You claim the upper hand by definition, but that's all you're doing. You define God in such a way that the definition solves problems that the alternative theory doesn't. But just by defining such a Being as one who necessarily exists in all possible worlds doesn't mean such a being actually exists. There isn't much by way of evidence that he does. We have every reason to think this universe exists. Ockham's razor tells us the simplest explanation is the better one. We do not need your "brute fact" since such a God needs an explanation despite your definition.
Besides, your definition has a different set of problems. How is it possible for a being to eternally exist as three "persons" (who always agree) without a body (and yet act in a material world) in a timeless existence (and yet create time); how is it possible for this being to be called a "person;" how is it possible for this being to think (thinking involves weighing alternatives), make choices, take risks, or even freely choose who he is and what his values are? There are additional problems, but you get the point.
You say the universe needs an explanation. I say your explanation has insurmountable problems on its own terms. You say you have an explanation that needs no further explanation.
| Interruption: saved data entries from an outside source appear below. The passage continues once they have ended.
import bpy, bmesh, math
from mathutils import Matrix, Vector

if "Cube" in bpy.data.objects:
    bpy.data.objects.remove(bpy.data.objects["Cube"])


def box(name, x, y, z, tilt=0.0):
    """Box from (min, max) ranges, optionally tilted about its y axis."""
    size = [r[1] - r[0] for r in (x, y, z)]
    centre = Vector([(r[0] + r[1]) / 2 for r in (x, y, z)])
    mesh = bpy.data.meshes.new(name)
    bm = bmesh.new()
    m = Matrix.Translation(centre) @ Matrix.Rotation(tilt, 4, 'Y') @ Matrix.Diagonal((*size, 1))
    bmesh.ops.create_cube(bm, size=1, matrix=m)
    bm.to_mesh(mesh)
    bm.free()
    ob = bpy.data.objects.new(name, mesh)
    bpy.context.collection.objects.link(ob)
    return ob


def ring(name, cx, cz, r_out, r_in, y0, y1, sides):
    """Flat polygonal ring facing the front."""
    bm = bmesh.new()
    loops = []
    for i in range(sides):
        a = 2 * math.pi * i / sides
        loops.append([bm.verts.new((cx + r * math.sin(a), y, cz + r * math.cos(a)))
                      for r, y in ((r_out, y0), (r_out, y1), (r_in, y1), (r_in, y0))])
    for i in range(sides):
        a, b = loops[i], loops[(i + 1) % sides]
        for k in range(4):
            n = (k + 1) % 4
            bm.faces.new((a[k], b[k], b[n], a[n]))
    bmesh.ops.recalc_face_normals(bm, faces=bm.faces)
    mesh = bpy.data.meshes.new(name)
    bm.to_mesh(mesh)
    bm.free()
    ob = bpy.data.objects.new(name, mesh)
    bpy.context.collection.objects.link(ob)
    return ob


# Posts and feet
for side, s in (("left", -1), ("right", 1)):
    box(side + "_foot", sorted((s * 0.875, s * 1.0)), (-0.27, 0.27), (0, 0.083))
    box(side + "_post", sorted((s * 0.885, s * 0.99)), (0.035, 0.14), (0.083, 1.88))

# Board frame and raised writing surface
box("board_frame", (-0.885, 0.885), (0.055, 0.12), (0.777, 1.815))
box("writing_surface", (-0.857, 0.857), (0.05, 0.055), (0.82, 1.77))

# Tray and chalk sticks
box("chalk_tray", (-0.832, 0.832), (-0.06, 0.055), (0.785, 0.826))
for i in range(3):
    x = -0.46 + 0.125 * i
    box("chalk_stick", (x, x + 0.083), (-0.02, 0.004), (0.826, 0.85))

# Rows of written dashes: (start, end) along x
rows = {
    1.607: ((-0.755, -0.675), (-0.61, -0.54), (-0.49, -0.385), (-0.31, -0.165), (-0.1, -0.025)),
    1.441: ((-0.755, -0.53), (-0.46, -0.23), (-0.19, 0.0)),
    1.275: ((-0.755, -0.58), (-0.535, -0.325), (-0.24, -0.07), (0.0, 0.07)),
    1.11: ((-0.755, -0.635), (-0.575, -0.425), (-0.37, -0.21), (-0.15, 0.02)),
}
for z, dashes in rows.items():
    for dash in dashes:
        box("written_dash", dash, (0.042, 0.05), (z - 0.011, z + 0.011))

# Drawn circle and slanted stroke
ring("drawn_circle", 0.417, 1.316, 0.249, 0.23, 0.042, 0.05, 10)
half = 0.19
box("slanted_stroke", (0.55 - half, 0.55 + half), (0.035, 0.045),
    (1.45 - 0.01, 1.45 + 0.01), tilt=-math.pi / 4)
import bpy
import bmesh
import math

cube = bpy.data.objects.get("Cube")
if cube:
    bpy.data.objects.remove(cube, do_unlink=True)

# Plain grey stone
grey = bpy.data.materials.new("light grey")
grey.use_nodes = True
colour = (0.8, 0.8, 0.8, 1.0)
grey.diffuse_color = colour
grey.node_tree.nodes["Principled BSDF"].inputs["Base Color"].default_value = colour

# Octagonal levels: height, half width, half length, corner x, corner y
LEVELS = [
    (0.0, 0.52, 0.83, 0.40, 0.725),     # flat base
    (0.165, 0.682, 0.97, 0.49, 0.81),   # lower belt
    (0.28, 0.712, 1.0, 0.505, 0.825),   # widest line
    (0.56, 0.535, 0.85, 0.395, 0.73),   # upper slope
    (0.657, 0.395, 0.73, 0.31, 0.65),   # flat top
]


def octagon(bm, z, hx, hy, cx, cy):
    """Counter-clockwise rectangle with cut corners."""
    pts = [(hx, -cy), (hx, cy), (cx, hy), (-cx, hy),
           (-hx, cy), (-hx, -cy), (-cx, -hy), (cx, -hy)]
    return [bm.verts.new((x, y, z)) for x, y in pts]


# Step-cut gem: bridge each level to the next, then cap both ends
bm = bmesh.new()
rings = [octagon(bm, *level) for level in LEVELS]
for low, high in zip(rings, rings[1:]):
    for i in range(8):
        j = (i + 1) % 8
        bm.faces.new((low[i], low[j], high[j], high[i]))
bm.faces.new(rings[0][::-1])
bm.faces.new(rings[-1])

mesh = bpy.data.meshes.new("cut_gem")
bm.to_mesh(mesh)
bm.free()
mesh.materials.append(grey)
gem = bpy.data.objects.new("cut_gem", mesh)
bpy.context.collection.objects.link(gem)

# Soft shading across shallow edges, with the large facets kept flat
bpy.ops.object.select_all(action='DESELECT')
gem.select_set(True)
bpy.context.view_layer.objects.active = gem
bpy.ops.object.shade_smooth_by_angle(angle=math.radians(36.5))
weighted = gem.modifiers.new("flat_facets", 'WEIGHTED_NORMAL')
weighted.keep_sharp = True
I say such an explanation doesn't explain such a Being as God, plus it has the problem of how it's possible for such a being to always and forever exist, without ever learning anything, as the source of all complex information found in the details of the makeup of this universe.